Some 500 million years ago – when our continents were likely connected in a single land mass, and most life existed underwater – hornworts were one of the first groups of plants to colonize land. But biologists have never understood much about the genetics of these ancient plants, which have very distinct biology.
Fay-Wei Li, adjunct assistant professor of plant biology and a faculty member of the Boyce Thompson Institute, and researchers from across the globe sequenced the genomes of three hornworts, illuminating the dawn of land plants. The group also discovered genes that likely underpin the plants’ special methods of acquiring carbon and nitrogen.
The findings could lead to the development of crops that produce higher yields and use less synthetic fertilizer.
“We know life is basically built by carbon, nitrogen and phosphorus – those are key to increasing agricultural yields,” said Li, a corresponding author of the paper, “Anthoceros genomes illuminate the origin of land plants and the unique biology of hornworts,” which published March 13 in Nature Plants.
“If we can unlock hornworts’ secrets,” Li said, “then we might be able to transfer those traits to agriculturally important plants.”
The research team began the project in 2011, said Péter Szövényi, a researcher at the University of Zurich and the other corresponding author.
“It took us three years to figure out how hornworts can be grown and pushed through their sexual life cycle under laboratory conditions,” Szövényi said, “and another three years to properly assemble and annotate their genomes.”
One of the researchers’ goals was to find genes that play a role in hornworts’ method of concentrating carbon dioxide inside chloroplasts, which boosts the plants’ ability to make sugar. Hornworts are unique among land plants in this capability, but some species of algae share the trait. The team compared the hornwort genomes with those of algae and found one gene (LCIB) that is shared by the two groups of plants but not with other land plants.

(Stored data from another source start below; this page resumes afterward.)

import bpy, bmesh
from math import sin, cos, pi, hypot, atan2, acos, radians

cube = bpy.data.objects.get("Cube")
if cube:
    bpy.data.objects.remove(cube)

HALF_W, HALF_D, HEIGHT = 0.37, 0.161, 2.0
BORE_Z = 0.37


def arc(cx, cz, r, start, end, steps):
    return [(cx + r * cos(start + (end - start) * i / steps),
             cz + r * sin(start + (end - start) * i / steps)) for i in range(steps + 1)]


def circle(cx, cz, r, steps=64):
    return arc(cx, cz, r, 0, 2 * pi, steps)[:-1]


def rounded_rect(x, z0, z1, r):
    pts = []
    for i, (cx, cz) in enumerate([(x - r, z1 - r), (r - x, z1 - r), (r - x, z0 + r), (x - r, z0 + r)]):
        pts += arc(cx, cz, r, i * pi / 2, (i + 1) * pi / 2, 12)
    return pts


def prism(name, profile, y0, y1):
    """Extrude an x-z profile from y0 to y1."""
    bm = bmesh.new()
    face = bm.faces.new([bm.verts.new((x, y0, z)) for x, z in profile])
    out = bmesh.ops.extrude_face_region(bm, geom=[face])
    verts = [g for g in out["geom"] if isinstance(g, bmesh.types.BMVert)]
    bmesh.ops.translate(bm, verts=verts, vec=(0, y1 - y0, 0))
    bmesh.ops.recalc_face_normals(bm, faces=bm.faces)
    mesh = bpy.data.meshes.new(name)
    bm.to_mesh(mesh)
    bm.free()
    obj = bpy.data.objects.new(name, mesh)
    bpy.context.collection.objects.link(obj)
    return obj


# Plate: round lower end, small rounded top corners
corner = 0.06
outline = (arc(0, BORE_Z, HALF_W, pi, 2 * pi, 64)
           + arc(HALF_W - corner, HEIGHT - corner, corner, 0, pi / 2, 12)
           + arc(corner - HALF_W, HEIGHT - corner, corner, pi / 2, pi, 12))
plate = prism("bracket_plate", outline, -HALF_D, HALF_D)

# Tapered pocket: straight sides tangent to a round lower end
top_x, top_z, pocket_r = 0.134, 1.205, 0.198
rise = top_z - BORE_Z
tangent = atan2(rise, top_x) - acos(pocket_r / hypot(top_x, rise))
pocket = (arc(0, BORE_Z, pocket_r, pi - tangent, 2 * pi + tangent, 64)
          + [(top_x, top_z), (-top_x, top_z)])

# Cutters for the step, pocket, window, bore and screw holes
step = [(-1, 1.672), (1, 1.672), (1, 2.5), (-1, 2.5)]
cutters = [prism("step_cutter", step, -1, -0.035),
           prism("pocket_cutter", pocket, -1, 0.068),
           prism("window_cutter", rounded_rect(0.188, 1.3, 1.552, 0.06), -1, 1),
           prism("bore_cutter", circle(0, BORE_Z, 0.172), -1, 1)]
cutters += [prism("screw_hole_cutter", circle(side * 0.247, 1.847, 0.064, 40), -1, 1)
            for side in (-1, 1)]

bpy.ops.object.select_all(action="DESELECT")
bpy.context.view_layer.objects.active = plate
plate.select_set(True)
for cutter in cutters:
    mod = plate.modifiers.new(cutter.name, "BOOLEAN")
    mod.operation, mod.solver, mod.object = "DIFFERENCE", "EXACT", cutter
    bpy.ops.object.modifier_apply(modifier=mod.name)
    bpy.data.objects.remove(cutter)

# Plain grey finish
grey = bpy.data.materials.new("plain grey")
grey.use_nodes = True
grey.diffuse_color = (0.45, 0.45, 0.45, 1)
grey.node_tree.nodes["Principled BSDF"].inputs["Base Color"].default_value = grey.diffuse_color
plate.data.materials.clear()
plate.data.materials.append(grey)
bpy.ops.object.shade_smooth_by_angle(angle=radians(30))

The group also identified 40 genes that may promote the hornworts’ source of nitrogen, which comes from a symbiotic relationship with cyanobacteria. “That’s a really unique function,” Li said. “Very few plants can do this.”
If crop plants could be developed to have a similar symbiotic relationship with cyanobacteria, Li said, then farmers could use less nitrogen fertilizer. Such a reduction in fertilizer could benefit the environment because excess agricultural nitrogen frequently enters waterways, where it can cause deadly algal blooms.
Li plans to further study these genes as part of a recent EDGE grant from the National Science Foundation, which seeks to develop technologies for determining the functions of hornwort genes. Said Li: “Once we have the genetic tools, then we will be able to investigate the roles of these genes in hornworts’ unconventional ways of sourcing carbon and nitrogen.”
The research also shed light on the evolution of early land plants. Hornworts, liverworts and mosses were among the first plants to colonize land, but how the three groups were related had not been clear.
“In terms of the relationship of land plants, there has been a huge debate of where hornworts sit,” Li said. “Here, we have strong evidence that hornworts, liverworts and mosses are all more closely related to each other than they are to vascular plants. We also show that liverworts and mosses are more closely related to each other than to hornworts.
“The data we generated,” he said, “fill a really important gap in how we try to understand the evolution of land plants.”
The research was supported by a grant from the National Science Foundation.
Sheri Hall is a freelance writer for Boyce Thompson Institute.